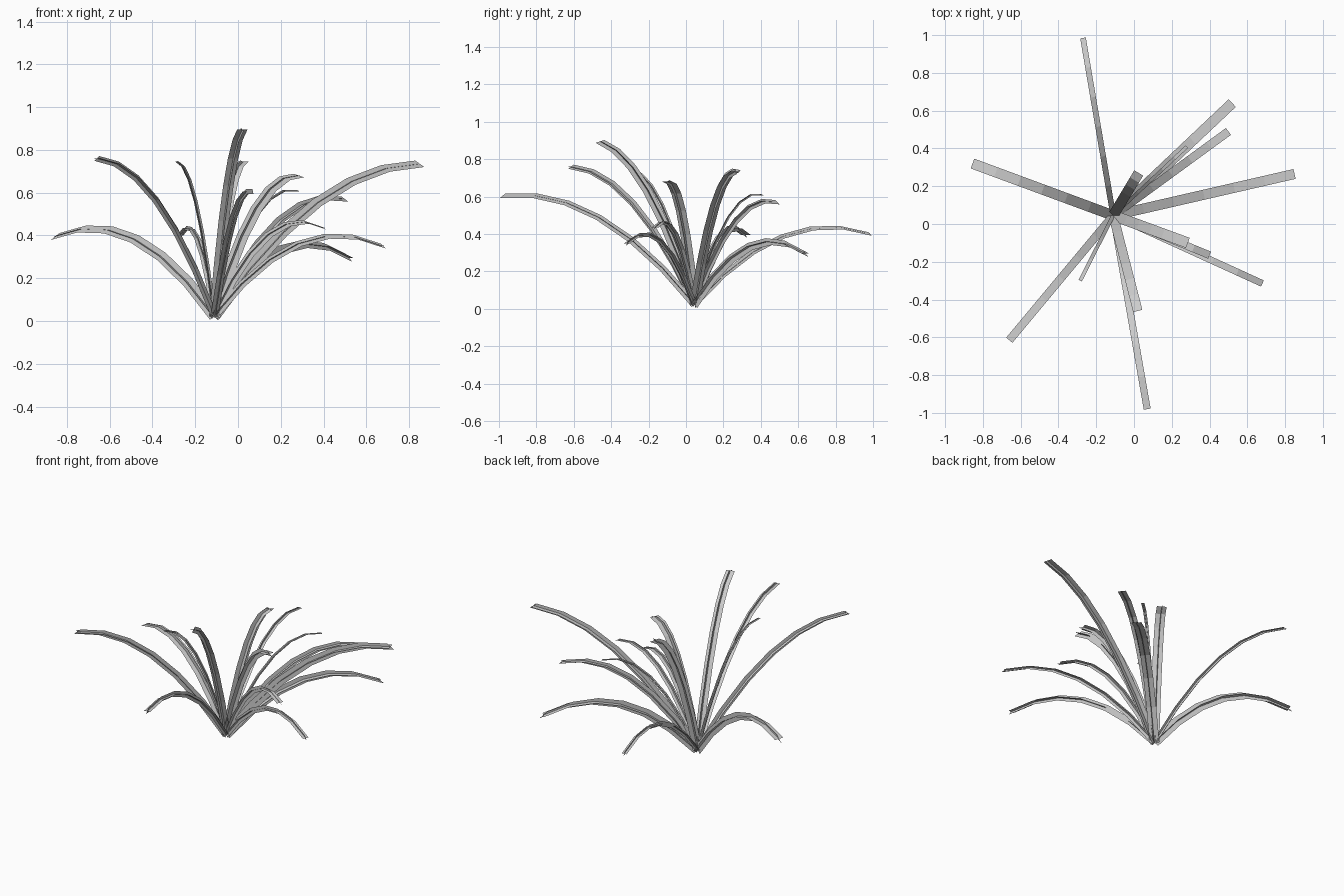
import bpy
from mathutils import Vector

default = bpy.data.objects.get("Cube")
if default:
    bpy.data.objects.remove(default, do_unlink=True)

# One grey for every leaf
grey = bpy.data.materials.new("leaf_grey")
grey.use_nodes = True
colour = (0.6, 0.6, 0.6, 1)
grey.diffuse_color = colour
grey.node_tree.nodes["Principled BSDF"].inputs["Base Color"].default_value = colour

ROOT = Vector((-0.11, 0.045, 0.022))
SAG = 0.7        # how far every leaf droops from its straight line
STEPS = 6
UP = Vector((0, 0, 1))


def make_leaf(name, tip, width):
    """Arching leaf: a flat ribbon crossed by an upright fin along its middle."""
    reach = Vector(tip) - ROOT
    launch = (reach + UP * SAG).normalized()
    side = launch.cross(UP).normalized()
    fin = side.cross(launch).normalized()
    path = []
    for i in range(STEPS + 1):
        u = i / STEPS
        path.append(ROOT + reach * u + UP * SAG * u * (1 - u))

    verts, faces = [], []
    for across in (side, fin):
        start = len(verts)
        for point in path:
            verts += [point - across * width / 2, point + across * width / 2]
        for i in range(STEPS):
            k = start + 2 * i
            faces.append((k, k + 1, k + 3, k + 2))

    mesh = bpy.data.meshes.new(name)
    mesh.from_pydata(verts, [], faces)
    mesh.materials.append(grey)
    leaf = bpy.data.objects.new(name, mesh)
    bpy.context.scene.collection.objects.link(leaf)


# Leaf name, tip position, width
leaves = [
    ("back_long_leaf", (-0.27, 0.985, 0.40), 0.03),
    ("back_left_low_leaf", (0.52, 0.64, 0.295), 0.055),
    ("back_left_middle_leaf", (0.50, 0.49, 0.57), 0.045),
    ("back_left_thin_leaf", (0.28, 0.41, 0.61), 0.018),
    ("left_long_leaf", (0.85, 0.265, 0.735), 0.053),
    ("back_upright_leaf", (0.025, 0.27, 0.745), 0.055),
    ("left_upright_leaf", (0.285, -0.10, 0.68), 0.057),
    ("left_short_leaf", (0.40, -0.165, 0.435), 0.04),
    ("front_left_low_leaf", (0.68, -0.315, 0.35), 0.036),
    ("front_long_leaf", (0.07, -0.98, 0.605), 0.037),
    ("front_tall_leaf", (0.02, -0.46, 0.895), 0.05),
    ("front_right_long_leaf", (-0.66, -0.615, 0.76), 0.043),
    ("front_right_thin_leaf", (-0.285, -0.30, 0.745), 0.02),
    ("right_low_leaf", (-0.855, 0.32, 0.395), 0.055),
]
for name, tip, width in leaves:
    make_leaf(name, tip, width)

====

# INSTRUCTIONS FOR THE TASK:
Each entry, word for word, belongs in your answer; each picture does not.

# WRITTEN ANSWER:
import bpy
from mathutils import Vector

default = bpy.data.objects.get("Cube")
if default:
    bpy.data.objects.remove(default, do_unlink=True)

# One grey for every leaf
grey = bpy.data.materials.new("leaf_grey")
grey.use_nodes = True
colour = (0.6, 0.6, 0.6, 1)
grey.diffuse_color = colour
grey.node_tree.nodes["Principled BSDF"].inputs["Base Color"].default_value = colour

ROOT = Vector((-0.11, 0.045, 0.022))
SAG = 0.7        # how far every leaf droops from its straight line
STEPS = 6
UP = Vector((0, 0, 1))


def make_leaf(name, tip, width):
    """Arching leaf: a flat ribbon crossed by an upright fin along its middle."""
    reach = Vector(tip) - ROOT
    launch = (reach + UP * SAG).normalized()
    side = launch.cross(UP).normalized()
    fin = side.cross(launch).normalized()
    path = []
    for i in range(STEPS + 1):
        u = i / STEPS
        path.append(ROOT + reach * u + UP * SAG * u * (1 - u))

    verts, faces = [], []
    for across in (side, fin):
        start = len(verts)
        for point in path:
            verts += [point - across * width / 2, point + across * width / 2]
        for i in range(STEPS):
            k = start + 2 * i
            faces.append((k, k + 1, k + 3, k + 2))

    mesh = bpy.data.meshes.new(name)
    mesh.from_pydata(verts, [], faces)
    mesh.materials.append(grey)
    leaf = bpy.data.objects.new(name, mesh)
    bpy.context.scene.collection.objects.link(leaf)


# Leaf name, tip position, width
leaves = [
    ("back_long_leaf", (-0.27, 0.985, 0.40), 0.03),
    ("back_left_low_leaf", (0.52, 0.64, 0.295), 0.055),
    ("back_left_middle_leaf", (0.50, 0.49, 0.57), 0.045),
    ("back_left_thin_leaf", (0.28, 0.41, 0.61), 0.018),
    ("left_long_leaf", (0.85, 0.265, 0.735), 0.053),
    ("back_upright_leaf", (0.025, 0.27, 0.745), 0.055),
    ("left_upright_leaf", (0.285, -0.10, 0.68), 0.057),
    ("left_short_leaf", (0.40, -0.165, 0.435), 0.04),
    ("front_left_low_leaf", (0.68, -0.315, 0.35), 0.036),
    ("front_long_leaf", (0.07, -0.98, 0.605), 0.037),
    ("front_tall_leaf", (0.02, -0.46, 0.895), 0.05),
    ("front_right_long_leaf", (-0.66, -0.615, 0.76), 0.043),
    ("front_right_thin_leaf", (-0.285, -0.30, 0.745), 0.02),
    ("right_low_leaf", (-0.855, 0.32, 0.395), 0.055),
]
for name, tip, width in leaves:
    make_leaf(name, tip, width)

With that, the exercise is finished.